Wednesday, 24 October 2012

Gabriela, Clove and Cinnamon

File:Gabriela arrependida II.jpg

Gabriela, Clove and Cinnamon, originally titled Gabriela, Cravo e Canela, is a 1958 novel written by Brazilian author Jorge Amado. It tells the love story of Gabriela, also know as Bié, and Nacib, a business owner of Syrian origins. Their story is told against the backdrop of 1920s Brazil, with its political struggles, men who keep the law with their guns, and men who wish to change it all with democracy. The book gained international recognition after it was adapted for television in 1975, later being transformed for the big screen. Gabriela was a much loved telenovela, watched by millions, and has been brought back this year with a new cast but with the same captivating story. I wasn't born when the telenovela and the film were made, but I have been watching along this time, and I've been charmed by the characters and the complex plot lines; there are no over-the-top dramatics or bad acting so common in soaps. To top it all off, Gabriela is sprinkled with unusual names, which seem to fit 1920s Brazil so perfectly. 

The Women

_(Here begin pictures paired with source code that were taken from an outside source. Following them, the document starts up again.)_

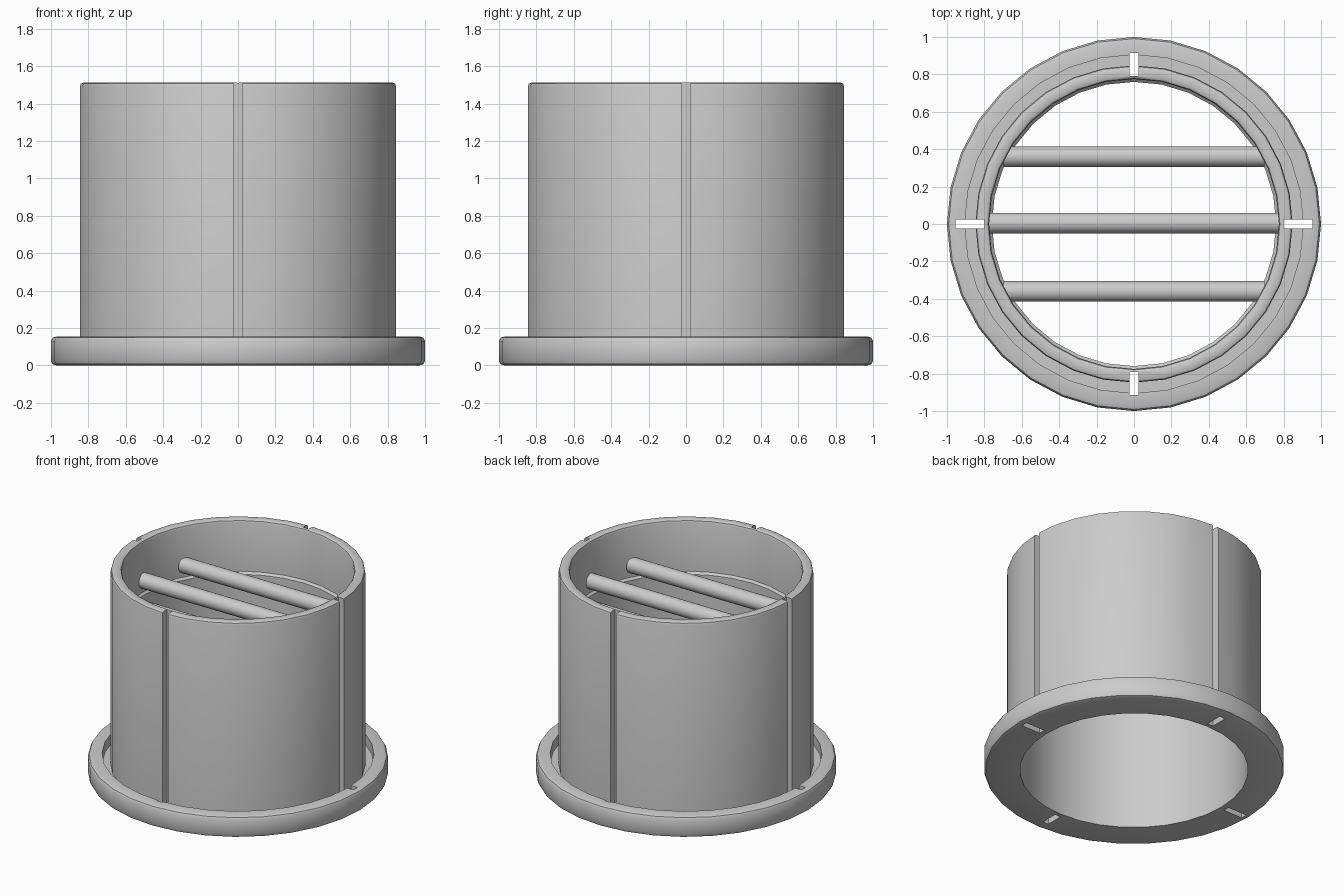
import bpy, bmesh, math
from mathutils import Matrix, Vector

if "Cube" in bpy.data.objects:
    bpy.data.objects.remove(bpy.data.objects["Cube"])

SIDES = 32


def finish(name, bm, smooth=True):
    bmesh.ops.recalc_face_normals(bm, faces=bm.faces)
    me = bpy.data.meshes.new(name)
    bm.to_mesh(me)
    bm.free()
    ob = bpy.data.objects.new(name, me)
    bpy.context.collection.objects.link(ob)
    if smooth:
        shade(ob)
    return ob


def shade(ob):
    bpy.ops.object.select_all(action='DESELECT')
    ob.select_set(True)
    bpy.context.view_layer.objects.active = ob
    bpy.ops.object.shade_smooth_by_angle(angle=math.radians(40))


def lathe(name, profile):
    bm = bmesh.new()
    rings = []
    for i in range(SIDES):
        a = 2 * math.pi * i / SIDES
        rings.append([bm.verts.new((r * math.cos(a), r * math.sin(a), z)) for r, z in profile])
    n = len(profile)
    for i in range(SIDES):
        p, q = rings[i], rings[(i + 1) % SIDES]
        for j in range(n):
            k = (j + 1) % n
            bm.faces.new((p[j], q[j], q[k], p[k]))
    return finish(name, bm, False)


# Closed cross-section: bore, inner ledge, rounded rim, tube wall, groove, flange
body = lathe("flanged_sleeve", [
    (0.76, 0.0), (0.76, 1.12), (0.775, 1.135), (0.775, 1.49), (0.78, 1.505), (0.792, 1.512),
    (0.83, 1.512), (0.843, 1.506), (0.848, 1.49),
    (0.848, 0.08), (0.905, 0.08), (0.905, 0.155),
    (0.97, 0.155), (0.991, 0.148), (1.0, 0.13),
    (1.0, 0.025), (0.991, 0.007), (0.97, 0.0)])

# Four vertical keyway slots running through the wall and flange
bm = bmesh.new()
for angle, r0, r1 in ((0, 0.80, 0.955), (90, 0.79, 0.915), (180, 0.80, 0.955), (270, 0.79, 0.915)):
    m = (Matrix.Rotation(math.radians(angle), 4, 'Z')
         @ Matrix.Translation(Vector(((r0 + r1) / 2, 0, 0.8)))
         @ Matrix.Diagonal((r1 - r0, 0.046, 2.0, 1)))
    bmesh.ops.create_cube(bm, size=1, matrix=m)
cutter = finish("slot_cutter", bm, False)
cutter.hide_render = True

mod = body.modifiers.new("slots", 'BOOLEAN')
mod.operation = 'DIFFERENCE'
mod.solver = 'EXACT'
mod.object = cutter
bpy.context.view_layer.objects.active = body
bpy.ops.object.modifier_apply(modifier=mod.name)
bpy.data.objects.remove(cutter)
shade(body)

# Three crossbars spanning the bore
for i, y in enumerate((-0.36, 0.005, 0.36)):
    half = math.sqrt(0.785 ** 2 - y * y)
    bm = bmesh.new()
    bmesh.ops.create_cone(bm, cap_ends=True, segments=24, radius1=0.055, radius2=0.055,
                          depth=2 * half,
                          matrix=Matrix.Translation((0, y, 1.22)) @ Matrix.Rotation(math.pi / 2, 4, 'Y'))
    finish("crossbar_%d" % (i + 1), bm)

Gabriela - Derived from Biblical Gabriel (strong man of God), it works well in many languages. The spelling with only one L is typically Italian, Spanish and Portuguese, but it is not so noticeable a change to put off English speaking parents.

Olga - Many would be surprised to find Olga (holy, blessed), a name with strong Russian associations, being used in Brazil in the 20s. But Brazil was for much of its history a melting pot of different cultures, so to see Olga make an appearance should raise no eyebrows.

Malvina - Invented in the 18th century, from the Gaelic for 'smooth brow', Malvina has a distinct Brazilian vibe, although it would not fit in with Brazil's current naming style.

Gerusa - Pronounced Jeh-ROO-Sah, this is one of the character names that better fits the time period. It is possible that it is a variation of Hebrew Jerusha (possession), an Old Testament name. The religious connections would certainly fit in with the strong Catholic faith of most Brazilians.

Teodora -  No wild guesses needed for this one. Teodora is the the Portuguese form of Theodora (God's gift). I'm personally charmed by the boyish nickname Teo that may be derived from it. 

Doroteia - Another no-brainer. Doroteia is simply the Portuguese form of Dorothea (God's Gift).

Marialva - Very southern in style, it is the name of a town in Paraná, which got its name in honour of the Marquis of Marialva. The name may have originated from the tale of Maria Alva, the girl with goat feet. The story goes that Maria Alva was a beautiful girl who fell for the local shoemaker. Before agreeing to marry him, Maria asked him to make her a pair of shoes. To cut a long story short, he found out she had goat feet, told everyone in the village about them, and Maria threw herself out of a window.

Lindinalva - An interesting name. It is likely a mush-up between Linda (beautiful) and Dalva (very light), which is in relation to the planet Venus, sometimes referred to as 'Estrela Dalva'.

Quinquina - A nature name related to Peruvian bark, used for centuries to cure illnesses.

Florzinha - A pet form of Flore (flower), Florzinha translates to 'little flower'.

The Men

Nacib - It could likely come from the Arabic Nasib (noble), and it has a definite Middle-Eastern flavour. Perhaps it isn't exactly wearable for most, but it has a nice sound, look and feel to it.

Mundinho - Pronounced as 'Moon-Dee-Nyo', it literally translates to 'small world'.

Tonico - A pet form for Antonio, the Portuguese form of Anthony, it usually means 'small Antonio'.

Josué - Not to be confused with common José, Josué is the Portuguese form of Joshua (yahweh is salvation). Many would be tempted to pronounce it ho-SU-ay, but that would be Spanish. Portuguese pronounce their Js just as we do in English, although every name website, for some reason, thinks that the Portuguese pronounce Js as Zs. Not true. Josué is something like Joh-Zuh-EH.

Jesuíno - It has a similar sound to Josué, but this time the stress rests on the I (pronounced as a long E). Although it seems to have no known meaning, it is likely linked to Jesus. 

Osmundo - Portuguese form of the English Osmond (God & protector).

Coriolano - An elaborate Italian surname full of potential. Its possible origins may be traced back Coriolanus, a Latin cognomen meaning 'from Corioli'. It is also the name of a Shakespearean play about the life of Caius Marcius Coriolanus.

Melk - Its meaning is 'king', but in Dutch it is the word for milk. Interestingly, there seems to be a beautiful city in Austria by this name, originally called Medilica in the 9th century.

Clemente - From the Late Latin name Clemens (merciful, gentle), it is more common to see it as Clement. This name, too, links in rather well with Brazil's Catholic faith. 

Berto - A nickname for Roberto, the Portuguese form of Robert (bright fame).


Image: Gabriela Arrependida II by Gruchalski123